A hobo spider is a common type of spider found in the Pacific Northwestern United States. This area includes the states of Washington, Oregon, Idaho, and Utah.
The hobo spider got its name from the fact that it’s often found along railroad tracks. But it’s also found in many other places close to the ground with holes and cracks, such as rock retaining walls, in construction supplies, beneath debris, and around building foundations.
Sometimes people refer to the hobo spider as the “aggressive house spider,” but this name is misleading. The spider does not naturally live indoors. And it’s not aggressive unless catching its prey or when trapped against a person’s skin. These are the only cases in which it may bite. It’s important to remember that spiders would rather run away than bite.
It can be difficult to identify a hobo spider simply by the way it looks. Long legs, a brown body, and a grayish abdomen with yellowish markings are typical of many types of spiders.
The body length of a hobo spider is about 1/4 to 1/2 inch long with a leg span of about 1-2 inches. There are over 200 spider species in the region that look similar.
The hobo spider belongs to the funnel-web spider family. These spiders make funnel- or tube-shaped places out of their silk to hide in. They can run quickly, up to 3 feet per second, when moving from place to place. They aren’t very good at climbing.
Most spiders in this funnel-web spider family are harmless or only cause minor bite reactions. While the hobo spider bite has often been cited in the past as dangerous, new evidence suggests it’s not as harmful as once thought.
It’s suspected that most hobo spider bites occur from July through September. This is when male spiders are searching for females to mate with.
You may be bitten by a hobo spider and not even realize it. Their bite is almost painless, and it may feel like nothing more than a pinprick.
One 2014 study in Oregon was able to verify a hobo spider bite. The individual reported pain, redness, and leg twitching that lasted 12 hours.
However, it’s no longer believed that hobo spider bites cause tissue damage or skin death (necrosis). Unlike other spiders that have been shown to cause this condition, hobo spider venom is not considered toxic to humans according to the Centers for Disease Control and Prevention.

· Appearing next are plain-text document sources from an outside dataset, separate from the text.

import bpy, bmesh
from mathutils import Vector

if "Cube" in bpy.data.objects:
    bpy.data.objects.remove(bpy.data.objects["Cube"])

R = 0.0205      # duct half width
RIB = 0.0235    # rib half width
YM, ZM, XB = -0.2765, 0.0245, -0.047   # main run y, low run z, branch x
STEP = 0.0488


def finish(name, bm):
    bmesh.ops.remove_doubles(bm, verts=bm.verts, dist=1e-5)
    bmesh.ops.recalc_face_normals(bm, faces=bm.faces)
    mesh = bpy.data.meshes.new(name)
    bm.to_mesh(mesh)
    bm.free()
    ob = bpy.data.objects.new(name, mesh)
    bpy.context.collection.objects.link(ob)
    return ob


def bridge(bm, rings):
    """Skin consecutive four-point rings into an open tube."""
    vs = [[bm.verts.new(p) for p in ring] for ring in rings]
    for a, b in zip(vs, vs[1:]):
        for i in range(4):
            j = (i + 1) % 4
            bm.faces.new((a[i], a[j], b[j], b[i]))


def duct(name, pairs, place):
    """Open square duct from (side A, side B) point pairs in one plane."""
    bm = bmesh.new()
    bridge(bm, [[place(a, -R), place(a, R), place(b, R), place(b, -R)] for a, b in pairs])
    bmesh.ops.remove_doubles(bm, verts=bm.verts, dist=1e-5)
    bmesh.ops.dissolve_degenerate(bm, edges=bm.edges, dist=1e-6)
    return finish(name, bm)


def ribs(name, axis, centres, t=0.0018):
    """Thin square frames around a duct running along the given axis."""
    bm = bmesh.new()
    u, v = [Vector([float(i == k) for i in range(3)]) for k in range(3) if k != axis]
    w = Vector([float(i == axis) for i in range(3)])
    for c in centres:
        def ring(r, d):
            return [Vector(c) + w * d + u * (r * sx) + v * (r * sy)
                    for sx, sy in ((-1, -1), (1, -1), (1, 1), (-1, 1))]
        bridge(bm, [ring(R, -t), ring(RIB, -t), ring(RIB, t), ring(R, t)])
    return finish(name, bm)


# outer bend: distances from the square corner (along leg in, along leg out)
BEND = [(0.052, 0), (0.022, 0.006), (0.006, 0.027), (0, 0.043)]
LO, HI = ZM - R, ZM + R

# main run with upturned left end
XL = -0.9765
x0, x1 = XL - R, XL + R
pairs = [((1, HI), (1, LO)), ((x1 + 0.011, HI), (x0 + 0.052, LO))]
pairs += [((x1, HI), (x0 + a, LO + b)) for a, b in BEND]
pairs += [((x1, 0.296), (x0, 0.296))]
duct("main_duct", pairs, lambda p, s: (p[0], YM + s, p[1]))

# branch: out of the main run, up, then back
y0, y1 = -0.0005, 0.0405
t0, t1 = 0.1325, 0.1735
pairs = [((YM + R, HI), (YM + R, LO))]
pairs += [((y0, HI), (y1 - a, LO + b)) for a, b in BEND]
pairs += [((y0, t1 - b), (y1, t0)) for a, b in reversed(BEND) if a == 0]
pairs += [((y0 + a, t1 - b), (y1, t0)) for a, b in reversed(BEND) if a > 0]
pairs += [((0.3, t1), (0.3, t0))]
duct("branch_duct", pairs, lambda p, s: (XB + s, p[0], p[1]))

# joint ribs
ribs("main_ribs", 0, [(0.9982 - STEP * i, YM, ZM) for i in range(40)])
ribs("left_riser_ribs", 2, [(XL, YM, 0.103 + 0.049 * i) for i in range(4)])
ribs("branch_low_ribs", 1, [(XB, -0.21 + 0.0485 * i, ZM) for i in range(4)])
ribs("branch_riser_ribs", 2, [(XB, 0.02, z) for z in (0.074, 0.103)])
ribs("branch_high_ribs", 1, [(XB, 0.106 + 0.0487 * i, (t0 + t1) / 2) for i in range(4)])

This is supported by studies where hobo spider venom was injected into animals and failed to show any skin reactions.
Spiders in the United States that have toxic venom dangerous to humans include the black widow spider and the brown recluse spider.
Any skin lesion that is red, painful, blistering, or turning black requires immediate medical attention. Spider bites are often blamed for many skin conditions. However, studies show that often, the skin infection methicillin resistant Staphylococcus aureus (MRSA) is the actual cause rather than a spider bite.
If you think you’ve been bitten by a spider, there are some things you should do right away. This includes:
- clean the bite area with mild soap and water
- apply a cool compress to the bite site to reduce pain and swelling
- elevate your arm or leg if that’s where the bite occurred
After administering first aid, you should see a doctor right away. A tetanus booster shot may be required. If you’re able, bring in the spider to aid in diagnosis and treatment.
The outlook is good for hobo spider bites. Current studies support that hobo spider venom isn’t considered dangerous to humans. Skin reactions are limited and short-lived. If you’re concerned about any skin reaction, see a doctor for a proper diagnosis. What looks like a spider bite may actually be another skin condition.
Spiders, including the hobo spider, only bite to defend themselves when trapped between your skin and another object. They do not attack humans on purpose.
To prevent spider bites, you can:
- Limit rubbish and wood piles around your home, as these provide good places for spiders to hide.
- Learn more about what poisonous spiders look like and where they like to hide. Avoid those spiders if you see them, and be careful in those places.
- Seal tools that are stored in sheds and garages in plastic bags to avoid spider encounters.
- Wear a long-sleeved shirt, hat, long pants tucked into socks, gloves, and boots when working with stored boxes and firewood. Also do this when cleaning out attics, basements, crawl spaces, garages, and sheds.
- Look inside of and shake out gardening gloves, boots, shoes, and clothing items that haven’t been used for a long period of time.
- Trap the spider under a jar, with a piece of paper slipped under the jar so that the spider can be removed safely from your home. This is also a way to catch a spider for identification.
- Make sure the screens on your windows and doors fit snugly, and be sure to seal up any cracks spiders can enter.
- Keep beds away from the walls and make sure only beds’ legs touch the floor. Keep the space beneath beds open and don’t allow bedding to touch the floor.
- Vacuum frequently to help prevent spiders from living in your home.
- Catch spiders without using chemicals by placing sticky traps along doorways.